### [TASK BRIEF]
Search the data for the word "centre". Reproduce every line where it is found.

(Plain-text document sources)
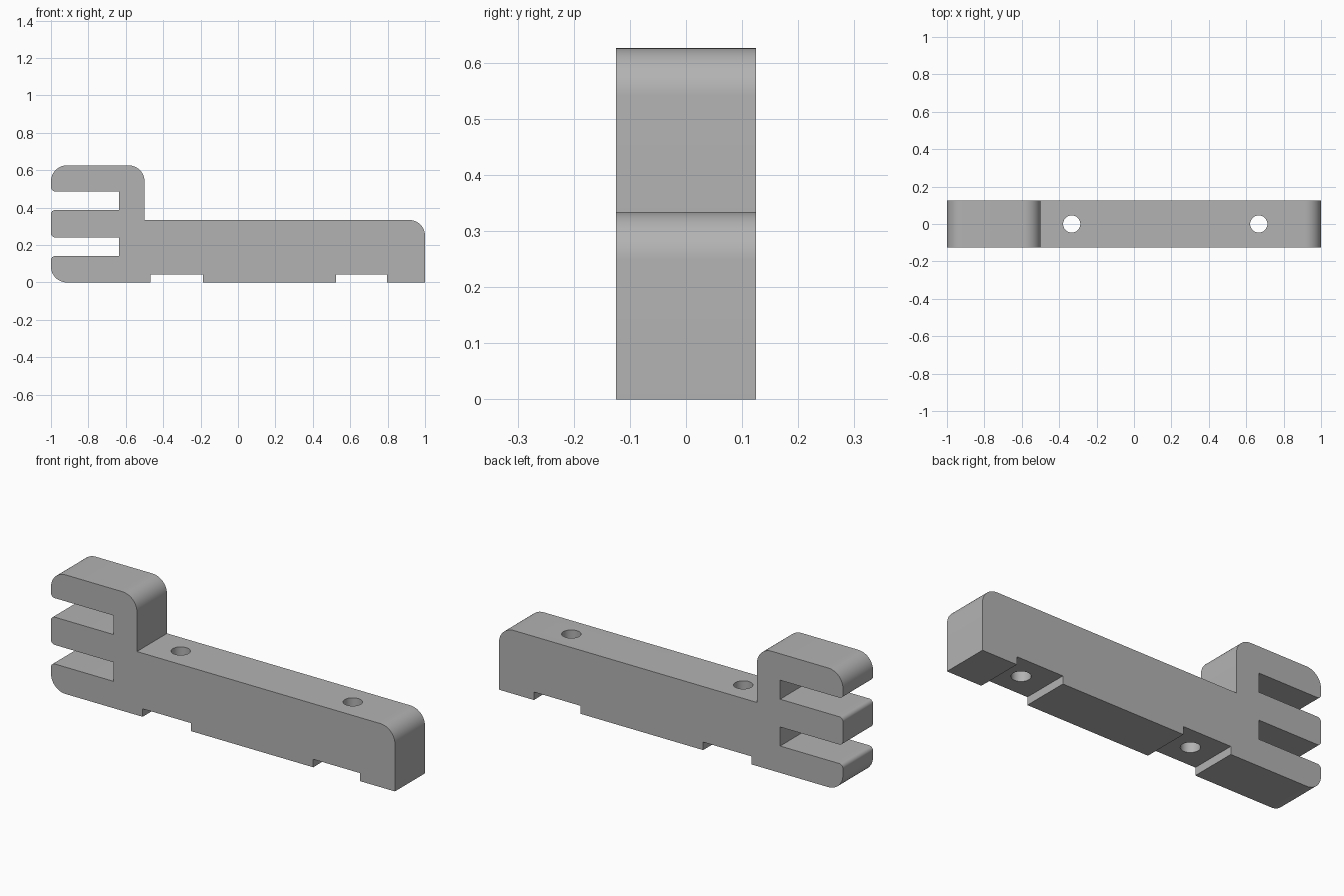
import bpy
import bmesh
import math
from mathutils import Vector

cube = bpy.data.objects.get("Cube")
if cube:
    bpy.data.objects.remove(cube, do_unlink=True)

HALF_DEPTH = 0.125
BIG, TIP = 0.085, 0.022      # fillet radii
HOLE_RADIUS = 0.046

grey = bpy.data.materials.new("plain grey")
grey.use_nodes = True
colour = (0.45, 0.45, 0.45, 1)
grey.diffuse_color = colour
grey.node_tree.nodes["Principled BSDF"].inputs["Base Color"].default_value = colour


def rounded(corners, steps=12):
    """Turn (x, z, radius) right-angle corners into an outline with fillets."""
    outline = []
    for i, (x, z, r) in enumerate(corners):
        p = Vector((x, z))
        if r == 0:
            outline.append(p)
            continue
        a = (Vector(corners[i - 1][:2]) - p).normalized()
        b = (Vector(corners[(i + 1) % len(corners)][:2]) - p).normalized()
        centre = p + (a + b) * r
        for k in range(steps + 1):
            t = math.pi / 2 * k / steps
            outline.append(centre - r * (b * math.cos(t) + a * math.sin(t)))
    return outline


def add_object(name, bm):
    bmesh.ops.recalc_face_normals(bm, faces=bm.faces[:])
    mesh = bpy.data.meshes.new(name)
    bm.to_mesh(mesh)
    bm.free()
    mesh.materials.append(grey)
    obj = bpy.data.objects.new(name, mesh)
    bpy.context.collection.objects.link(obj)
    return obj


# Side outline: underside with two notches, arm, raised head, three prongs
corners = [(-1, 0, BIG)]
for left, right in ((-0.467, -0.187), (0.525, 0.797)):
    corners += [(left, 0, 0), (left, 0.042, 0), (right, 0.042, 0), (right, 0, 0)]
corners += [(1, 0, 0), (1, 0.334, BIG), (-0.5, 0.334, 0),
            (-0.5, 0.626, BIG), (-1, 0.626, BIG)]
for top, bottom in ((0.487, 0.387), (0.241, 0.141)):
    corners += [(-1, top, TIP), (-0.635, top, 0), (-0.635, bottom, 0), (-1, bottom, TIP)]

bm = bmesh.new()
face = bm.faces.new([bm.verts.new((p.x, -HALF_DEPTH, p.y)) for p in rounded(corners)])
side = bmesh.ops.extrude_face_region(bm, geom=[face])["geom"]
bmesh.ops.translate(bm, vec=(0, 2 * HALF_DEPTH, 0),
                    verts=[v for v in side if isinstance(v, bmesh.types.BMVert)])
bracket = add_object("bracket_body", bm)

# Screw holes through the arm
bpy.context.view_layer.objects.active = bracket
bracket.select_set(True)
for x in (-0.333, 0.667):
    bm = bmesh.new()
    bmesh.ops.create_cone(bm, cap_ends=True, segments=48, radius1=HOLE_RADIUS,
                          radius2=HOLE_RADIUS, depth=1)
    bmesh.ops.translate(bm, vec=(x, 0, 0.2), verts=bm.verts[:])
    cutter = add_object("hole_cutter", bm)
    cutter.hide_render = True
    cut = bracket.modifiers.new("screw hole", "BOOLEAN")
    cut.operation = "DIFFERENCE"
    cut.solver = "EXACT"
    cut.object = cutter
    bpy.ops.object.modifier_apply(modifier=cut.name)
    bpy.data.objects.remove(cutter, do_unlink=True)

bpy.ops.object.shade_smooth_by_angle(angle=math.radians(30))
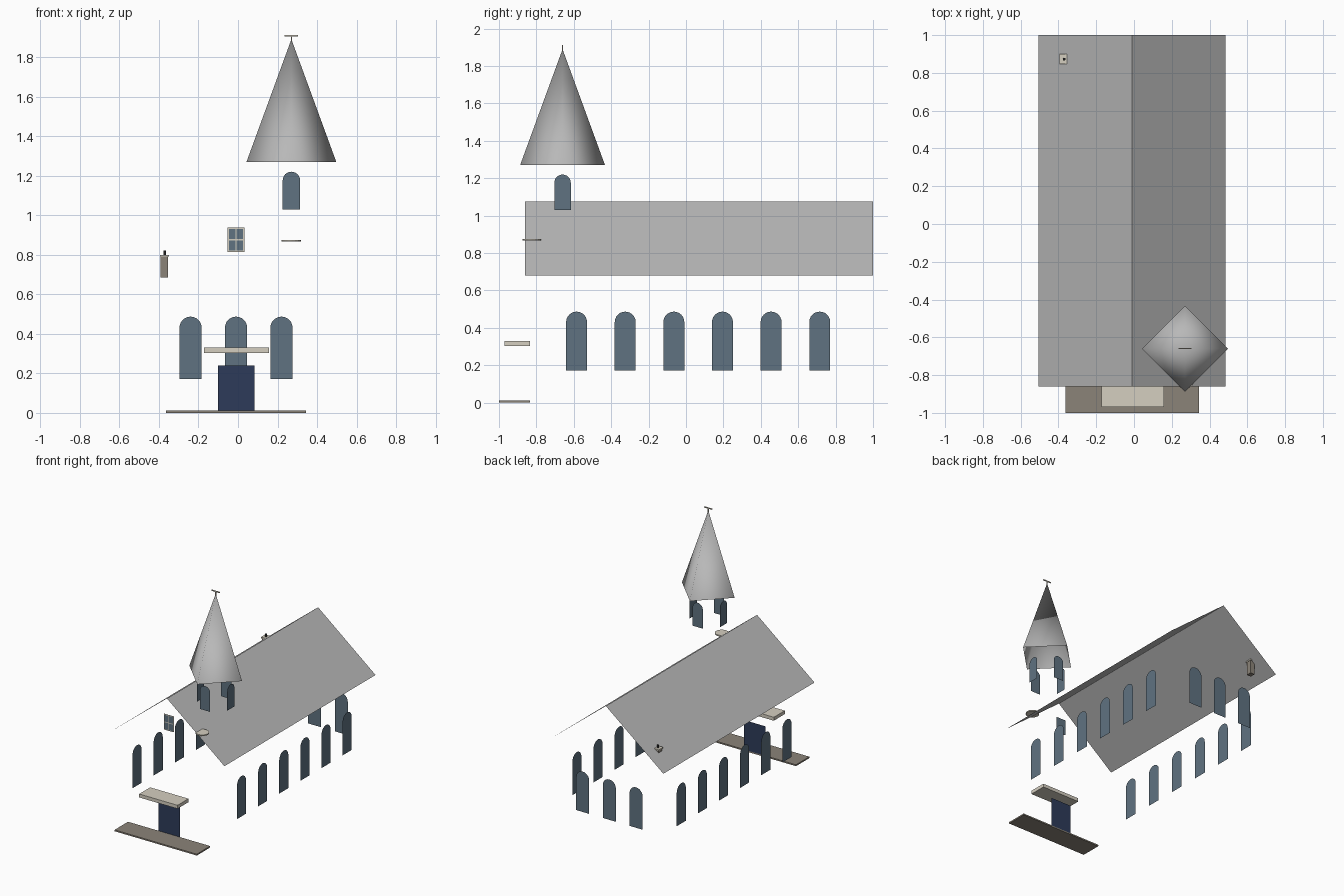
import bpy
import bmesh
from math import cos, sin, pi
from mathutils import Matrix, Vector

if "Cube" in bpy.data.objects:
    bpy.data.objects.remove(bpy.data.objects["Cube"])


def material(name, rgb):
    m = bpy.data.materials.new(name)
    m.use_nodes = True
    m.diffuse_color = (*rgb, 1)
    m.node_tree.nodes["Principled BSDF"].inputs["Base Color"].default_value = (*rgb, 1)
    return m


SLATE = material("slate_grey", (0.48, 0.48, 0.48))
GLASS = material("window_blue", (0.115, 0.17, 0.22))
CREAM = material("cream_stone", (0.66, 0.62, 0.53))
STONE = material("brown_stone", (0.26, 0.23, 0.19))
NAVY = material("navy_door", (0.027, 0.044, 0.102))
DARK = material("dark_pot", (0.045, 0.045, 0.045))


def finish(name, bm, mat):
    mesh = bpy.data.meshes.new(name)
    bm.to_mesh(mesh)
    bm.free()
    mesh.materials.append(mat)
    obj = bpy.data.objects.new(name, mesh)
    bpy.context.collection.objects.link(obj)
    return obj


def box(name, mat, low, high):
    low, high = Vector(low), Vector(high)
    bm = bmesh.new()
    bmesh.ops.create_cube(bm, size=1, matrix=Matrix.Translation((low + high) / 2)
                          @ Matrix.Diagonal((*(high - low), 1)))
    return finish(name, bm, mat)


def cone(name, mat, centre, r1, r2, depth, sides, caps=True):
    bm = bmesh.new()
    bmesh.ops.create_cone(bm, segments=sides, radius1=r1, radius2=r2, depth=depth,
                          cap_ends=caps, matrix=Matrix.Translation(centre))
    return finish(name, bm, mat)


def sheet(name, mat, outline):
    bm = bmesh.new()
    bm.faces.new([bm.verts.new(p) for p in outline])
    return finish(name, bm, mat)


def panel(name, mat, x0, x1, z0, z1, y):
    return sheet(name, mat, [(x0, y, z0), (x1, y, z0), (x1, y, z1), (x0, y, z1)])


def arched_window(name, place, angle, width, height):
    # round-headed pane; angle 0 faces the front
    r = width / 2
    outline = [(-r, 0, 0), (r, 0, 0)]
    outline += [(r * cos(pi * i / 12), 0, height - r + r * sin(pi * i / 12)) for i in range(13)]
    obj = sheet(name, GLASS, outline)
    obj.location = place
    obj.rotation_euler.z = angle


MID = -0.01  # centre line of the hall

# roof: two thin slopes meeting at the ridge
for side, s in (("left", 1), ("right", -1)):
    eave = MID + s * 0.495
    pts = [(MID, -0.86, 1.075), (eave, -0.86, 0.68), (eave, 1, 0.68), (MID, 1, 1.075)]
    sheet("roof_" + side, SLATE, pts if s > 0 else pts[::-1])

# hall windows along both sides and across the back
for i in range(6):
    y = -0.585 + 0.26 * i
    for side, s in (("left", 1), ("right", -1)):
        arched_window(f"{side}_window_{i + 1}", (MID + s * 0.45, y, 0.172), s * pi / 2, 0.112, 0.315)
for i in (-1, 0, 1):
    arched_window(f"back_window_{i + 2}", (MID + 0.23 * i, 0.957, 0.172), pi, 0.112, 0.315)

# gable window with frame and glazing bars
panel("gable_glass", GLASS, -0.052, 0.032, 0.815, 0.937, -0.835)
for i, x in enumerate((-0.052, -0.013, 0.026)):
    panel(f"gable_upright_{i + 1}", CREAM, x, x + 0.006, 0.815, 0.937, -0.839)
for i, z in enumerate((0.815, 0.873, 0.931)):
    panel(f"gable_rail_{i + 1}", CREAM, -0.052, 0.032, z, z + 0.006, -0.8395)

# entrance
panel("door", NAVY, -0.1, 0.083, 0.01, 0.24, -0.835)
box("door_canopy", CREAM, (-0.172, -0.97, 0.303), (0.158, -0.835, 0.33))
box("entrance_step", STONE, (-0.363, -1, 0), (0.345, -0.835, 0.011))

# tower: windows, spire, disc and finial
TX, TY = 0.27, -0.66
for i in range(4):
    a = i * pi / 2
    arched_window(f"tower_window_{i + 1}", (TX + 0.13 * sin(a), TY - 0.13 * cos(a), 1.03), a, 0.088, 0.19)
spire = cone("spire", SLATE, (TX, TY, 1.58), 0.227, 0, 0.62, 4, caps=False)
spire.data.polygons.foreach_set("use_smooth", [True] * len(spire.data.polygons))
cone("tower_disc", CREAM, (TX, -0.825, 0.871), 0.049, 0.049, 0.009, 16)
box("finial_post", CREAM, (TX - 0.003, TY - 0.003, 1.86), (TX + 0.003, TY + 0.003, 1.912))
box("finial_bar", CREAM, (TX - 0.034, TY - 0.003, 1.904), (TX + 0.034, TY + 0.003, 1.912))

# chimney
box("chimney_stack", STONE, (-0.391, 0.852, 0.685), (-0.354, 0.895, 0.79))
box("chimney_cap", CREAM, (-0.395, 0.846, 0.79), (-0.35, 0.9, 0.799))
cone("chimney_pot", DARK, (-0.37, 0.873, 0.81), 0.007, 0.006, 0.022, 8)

### [FINISHED EXERCISE]
        centre = p + (a + b) * r
            outline.append(centre - r * (b * math.cos(t) + a * math.sin(t)))
def cone(name, mat, centre, r1, r2, depth, sides, caps=True):
                          cap_ends=caps, matrix=Matrix.Translation(centre))
MID = -0.01  # centre line of the hall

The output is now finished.